In their complaint filed on January 17, 2024, the tribes state that the construction of the transmission lines has and will negatively impact plants, animals, human remains, and water resources, which are sacred to the tribes. Further, they allege that BLM’s compliance with Section 106 of NHPA was “deeply flawed” as it failed to consider evidence submitted by the tribes of the Valley’s cultural significance. BLM found that there were “no historic properties present” in the construction area, and failed to recognize the area as “traditional cultural property” until March of 2023. Finally, the tribes claim that the agency did not “meaningfully consult” with the tribes as required by Section 106 of NHPA and restricted alternatives that would minimize the adverse effects on the historical land, namely rerouting the transmission lines.

The Plaintiffs seek relief in two forms: (1) they want the court to vacate the LNTPs and remand to BLM and (2) they want the court to halt construction of the transmission lines until BLM implements a process that complies with the NHPA. This would require BLM to meaningfully consult with the tribes by identifying all historic properties, fully consider the direct, indirect, and cumulative effects of SunZia’s construction on these properties, and complete a Historic Properties Treatment Plan (HPTP) to address and resolve all of the adverse effects.

Impact of Litigation on SunZia & Renewable Energy

According to SunZia’s motion to intervene as a defendant in the action, the delay in construction caused by this suit will have a severe impact. First, any delay in constructing the transmission lines impacts the wind farm under construction in New Mexico as they are interdependent. Additionally, the suit puts at risk “a renewable power supply for up to three million people, fulfillment of state and federal renewable energy targets, approximately 2,000 construction jobs, and over three billion dollars of existing investments out of a planned $11 billion worth of transmission and wind energy projects.” Furthermore, they call attention to the fact that the construction at issue is on private and state land, not federal or federally recognized tribal land. 

What’s Next?

Concerns and subsequent legal challenges will only become more prevalent as the renewable energy industry develops. On one hand, experts state that to meet our renewable energy goals, constructing more transmission lines is necessary to deliver wind and solar energy. Without transmission lines, we are stuck in “intermittent renewable” land and must continue to rely on traditional energy sources when the wind isn’t blowing or the sun isn’t shining. However, a 17-year timeline for approval is hardly sustainable if we want to build the requisite number of transmission lines. This timeline is further frustrated by regulatory agencies, environmental groups, and local communities who can slow or even stop development by bringing suit.

On the other hand, these transmission lines will damage sacred tribal lands and the environment severely and irreversibly.
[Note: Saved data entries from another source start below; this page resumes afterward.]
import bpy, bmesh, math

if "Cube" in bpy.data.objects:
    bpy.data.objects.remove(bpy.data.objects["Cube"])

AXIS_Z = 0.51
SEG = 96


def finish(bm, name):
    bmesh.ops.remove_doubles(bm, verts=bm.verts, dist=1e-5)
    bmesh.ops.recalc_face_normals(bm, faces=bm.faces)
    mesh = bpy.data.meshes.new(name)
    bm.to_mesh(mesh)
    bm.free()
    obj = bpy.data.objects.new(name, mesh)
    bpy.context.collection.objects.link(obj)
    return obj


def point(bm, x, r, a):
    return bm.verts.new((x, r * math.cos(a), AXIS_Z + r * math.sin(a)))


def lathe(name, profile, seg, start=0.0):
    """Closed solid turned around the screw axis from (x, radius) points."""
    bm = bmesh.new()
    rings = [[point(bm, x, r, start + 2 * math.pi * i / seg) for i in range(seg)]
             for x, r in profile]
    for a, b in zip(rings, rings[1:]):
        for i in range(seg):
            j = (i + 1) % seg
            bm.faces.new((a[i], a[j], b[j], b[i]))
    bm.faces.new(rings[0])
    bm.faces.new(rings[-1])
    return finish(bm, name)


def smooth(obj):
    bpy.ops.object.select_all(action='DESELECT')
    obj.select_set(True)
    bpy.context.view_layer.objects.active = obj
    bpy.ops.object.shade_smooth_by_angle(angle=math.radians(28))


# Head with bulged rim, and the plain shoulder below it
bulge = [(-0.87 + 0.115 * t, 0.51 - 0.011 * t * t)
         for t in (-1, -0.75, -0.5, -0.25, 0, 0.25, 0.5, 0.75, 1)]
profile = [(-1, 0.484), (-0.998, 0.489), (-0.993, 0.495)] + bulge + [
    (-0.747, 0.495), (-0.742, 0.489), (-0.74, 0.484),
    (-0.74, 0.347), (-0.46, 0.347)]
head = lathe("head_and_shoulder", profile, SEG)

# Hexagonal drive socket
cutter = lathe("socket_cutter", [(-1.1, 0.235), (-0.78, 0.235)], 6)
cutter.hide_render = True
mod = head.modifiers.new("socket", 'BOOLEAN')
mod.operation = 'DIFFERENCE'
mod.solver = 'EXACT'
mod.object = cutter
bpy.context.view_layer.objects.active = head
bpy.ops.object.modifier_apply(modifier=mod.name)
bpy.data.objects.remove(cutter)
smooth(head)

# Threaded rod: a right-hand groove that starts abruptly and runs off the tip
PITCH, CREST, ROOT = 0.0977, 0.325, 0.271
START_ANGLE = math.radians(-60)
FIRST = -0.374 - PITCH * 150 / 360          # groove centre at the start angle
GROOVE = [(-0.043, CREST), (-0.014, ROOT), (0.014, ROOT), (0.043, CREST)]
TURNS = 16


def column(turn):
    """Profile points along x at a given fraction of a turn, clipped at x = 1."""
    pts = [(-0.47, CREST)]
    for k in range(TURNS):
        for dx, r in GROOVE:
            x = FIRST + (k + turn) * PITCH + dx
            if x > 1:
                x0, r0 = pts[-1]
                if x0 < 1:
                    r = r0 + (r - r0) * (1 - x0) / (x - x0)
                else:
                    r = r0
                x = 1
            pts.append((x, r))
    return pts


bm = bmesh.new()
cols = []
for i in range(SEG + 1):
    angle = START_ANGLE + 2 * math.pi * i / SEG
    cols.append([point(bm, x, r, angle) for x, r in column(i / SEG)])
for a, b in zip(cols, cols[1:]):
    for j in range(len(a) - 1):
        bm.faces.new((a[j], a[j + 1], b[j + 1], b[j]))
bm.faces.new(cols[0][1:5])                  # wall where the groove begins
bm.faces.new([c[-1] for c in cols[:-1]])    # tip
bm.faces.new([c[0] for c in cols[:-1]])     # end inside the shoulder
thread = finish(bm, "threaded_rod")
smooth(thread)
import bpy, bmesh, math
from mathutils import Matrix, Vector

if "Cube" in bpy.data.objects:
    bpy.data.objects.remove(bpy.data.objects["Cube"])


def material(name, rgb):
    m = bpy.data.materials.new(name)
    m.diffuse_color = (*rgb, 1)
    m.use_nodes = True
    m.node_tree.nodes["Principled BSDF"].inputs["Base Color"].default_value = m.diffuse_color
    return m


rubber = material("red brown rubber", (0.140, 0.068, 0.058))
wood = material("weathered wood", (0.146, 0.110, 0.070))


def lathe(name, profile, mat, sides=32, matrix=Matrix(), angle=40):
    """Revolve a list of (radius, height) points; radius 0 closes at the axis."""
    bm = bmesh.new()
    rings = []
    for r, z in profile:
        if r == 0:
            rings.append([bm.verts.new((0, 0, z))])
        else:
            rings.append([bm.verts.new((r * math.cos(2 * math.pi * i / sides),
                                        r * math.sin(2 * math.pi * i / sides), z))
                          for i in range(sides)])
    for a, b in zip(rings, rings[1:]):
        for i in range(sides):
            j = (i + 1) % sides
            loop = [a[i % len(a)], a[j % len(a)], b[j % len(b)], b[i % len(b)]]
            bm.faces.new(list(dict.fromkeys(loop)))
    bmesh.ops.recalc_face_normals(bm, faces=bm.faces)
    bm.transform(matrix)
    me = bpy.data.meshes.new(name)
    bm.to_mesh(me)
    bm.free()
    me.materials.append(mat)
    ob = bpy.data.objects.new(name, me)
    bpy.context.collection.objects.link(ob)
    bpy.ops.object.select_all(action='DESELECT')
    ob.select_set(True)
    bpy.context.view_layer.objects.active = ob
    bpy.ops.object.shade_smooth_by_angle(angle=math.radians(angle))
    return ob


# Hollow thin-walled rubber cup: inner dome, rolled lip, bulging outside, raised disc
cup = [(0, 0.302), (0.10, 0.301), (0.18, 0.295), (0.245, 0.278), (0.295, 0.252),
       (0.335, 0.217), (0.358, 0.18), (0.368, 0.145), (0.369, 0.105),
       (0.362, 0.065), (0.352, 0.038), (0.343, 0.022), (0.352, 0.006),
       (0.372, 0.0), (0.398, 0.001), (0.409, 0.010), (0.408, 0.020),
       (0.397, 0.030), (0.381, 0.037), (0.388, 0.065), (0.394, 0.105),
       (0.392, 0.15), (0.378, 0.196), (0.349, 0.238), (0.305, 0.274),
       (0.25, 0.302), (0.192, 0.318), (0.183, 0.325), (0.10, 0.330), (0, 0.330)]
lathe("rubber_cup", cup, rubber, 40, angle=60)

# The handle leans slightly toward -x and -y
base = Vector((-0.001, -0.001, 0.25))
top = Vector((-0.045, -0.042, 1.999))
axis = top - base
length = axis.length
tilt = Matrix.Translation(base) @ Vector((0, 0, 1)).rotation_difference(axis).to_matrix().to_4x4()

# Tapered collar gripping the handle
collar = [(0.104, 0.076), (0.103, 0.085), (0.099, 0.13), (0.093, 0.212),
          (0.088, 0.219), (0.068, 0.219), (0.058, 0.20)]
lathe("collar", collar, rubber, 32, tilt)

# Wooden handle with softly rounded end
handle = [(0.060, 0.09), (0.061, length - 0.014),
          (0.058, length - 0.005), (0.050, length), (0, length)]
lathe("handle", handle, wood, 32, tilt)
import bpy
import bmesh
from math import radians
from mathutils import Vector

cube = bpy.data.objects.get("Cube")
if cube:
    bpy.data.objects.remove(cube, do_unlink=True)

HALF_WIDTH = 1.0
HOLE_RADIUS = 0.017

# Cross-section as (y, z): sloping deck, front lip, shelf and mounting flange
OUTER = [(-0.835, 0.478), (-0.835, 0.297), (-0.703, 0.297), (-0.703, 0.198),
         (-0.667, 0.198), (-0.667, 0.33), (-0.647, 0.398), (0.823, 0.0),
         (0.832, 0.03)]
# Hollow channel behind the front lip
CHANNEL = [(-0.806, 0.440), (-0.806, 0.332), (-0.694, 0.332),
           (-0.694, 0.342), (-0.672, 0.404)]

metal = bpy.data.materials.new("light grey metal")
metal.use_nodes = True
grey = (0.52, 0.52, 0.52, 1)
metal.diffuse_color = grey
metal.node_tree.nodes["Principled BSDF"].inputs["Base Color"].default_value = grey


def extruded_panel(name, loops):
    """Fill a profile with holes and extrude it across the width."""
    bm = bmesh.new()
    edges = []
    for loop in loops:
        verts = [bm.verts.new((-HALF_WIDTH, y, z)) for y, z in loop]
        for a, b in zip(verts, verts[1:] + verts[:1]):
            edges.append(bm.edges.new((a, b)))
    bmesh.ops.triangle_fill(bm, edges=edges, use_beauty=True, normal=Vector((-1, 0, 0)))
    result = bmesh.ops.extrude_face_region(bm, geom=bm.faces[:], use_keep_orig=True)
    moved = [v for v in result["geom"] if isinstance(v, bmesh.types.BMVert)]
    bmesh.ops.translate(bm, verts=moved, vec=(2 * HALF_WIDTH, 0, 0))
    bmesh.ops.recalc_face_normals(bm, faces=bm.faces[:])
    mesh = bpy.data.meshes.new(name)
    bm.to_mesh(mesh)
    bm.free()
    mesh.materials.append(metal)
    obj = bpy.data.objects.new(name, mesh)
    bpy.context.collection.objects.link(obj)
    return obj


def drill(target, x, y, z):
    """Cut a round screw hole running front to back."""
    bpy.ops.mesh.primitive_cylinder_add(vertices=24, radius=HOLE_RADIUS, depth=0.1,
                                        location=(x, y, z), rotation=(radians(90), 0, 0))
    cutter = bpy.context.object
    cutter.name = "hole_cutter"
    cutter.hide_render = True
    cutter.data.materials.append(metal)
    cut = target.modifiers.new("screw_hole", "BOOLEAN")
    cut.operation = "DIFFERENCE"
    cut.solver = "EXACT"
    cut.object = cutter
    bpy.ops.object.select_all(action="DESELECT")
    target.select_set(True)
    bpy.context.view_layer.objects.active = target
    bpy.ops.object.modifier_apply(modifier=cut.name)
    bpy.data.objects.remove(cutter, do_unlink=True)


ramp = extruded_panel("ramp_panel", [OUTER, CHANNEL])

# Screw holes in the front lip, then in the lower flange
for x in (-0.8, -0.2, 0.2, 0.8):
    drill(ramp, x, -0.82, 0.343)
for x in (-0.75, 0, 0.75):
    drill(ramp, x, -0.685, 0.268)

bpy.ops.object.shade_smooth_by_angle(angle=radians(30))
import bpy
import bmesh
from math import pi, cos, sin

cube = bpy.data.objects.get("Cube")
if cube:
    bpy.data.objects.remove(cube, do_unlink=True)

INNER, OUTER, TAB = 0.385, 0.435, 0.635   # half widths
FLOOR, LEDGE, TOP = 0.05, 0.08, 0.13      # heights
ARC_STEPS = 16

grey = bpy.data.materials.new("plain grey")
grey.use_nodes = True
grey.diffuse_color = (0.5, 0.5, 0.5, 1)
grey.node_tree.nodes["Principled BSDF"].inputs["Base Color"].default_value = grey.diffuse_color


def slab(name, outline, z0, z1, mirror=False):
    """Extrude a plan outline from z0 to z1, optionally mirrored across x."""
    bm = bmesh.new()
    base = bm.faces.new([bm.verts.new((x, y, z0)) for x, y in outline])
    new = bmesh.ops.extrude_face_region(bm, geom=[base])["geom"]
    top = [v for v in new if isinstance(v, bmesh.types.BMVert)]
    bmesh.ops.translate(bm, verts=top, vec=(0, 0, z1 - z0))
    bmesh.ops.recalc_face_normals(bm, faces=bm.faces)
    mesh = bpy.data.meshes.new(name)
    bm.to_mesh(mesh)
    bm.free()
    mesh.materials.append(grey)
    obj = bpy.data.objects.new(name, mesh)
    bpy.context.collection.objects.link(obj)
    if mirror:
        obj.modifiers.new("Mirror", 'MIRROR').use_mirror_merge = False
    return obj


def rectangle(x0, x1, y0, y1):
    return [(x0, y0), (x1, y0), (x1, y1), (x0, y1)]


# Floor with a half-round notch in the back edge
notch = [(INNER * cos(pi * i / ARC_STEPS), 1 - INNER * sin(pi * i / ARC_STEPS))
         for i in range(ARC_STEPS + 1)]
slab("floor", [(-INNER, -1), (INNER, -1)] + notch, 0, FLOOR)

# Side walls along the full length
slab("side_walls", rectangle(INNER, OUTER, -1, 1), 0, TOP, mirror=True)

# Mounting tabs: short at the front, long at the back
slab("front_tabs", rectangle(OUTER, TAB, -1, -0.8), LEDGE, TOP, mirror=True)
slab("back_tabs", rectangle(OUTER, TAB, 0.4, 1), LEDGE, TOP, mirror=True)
While the developers decided to avoid building on federally recognized tribal lands, the San Pedro Valley is a deeply sacred area to the tribes in the surrounding area and in New Mexico. Their presence is documented as early as the 1500s. Clearing, grading, road construction, and other ground-disturbing activities necessary to construct transmission lines will also impact plants, animals, and the natural desert landscape.   

While we wait for the court to issue its verdict on this matter, this case and SunZia generally can shed light on the need to balance the country’s renewable energy goals, which are necessary to combat climate change and support our growing infrastructure, with sacred tribal rights, economic interests, and the preservation of the environment.

"San Pedro River Valley Sunset" by treegrow is licensed under CC BY 2.0.

By Cathryn Newman

J.D. Candidate, 2025

Cathryn Newman is a 2L Staff Writer for the Arizona State Law Journal. Before law school, she attended Arizona State University, where she earned a B.S. in Political Science with an emphasis in International Studies and Socio-Legal Studies. Cathryn’s legal interests include trusts and estates, corporate law, and real estate law. In her free time, she enjoys reading and listening to music.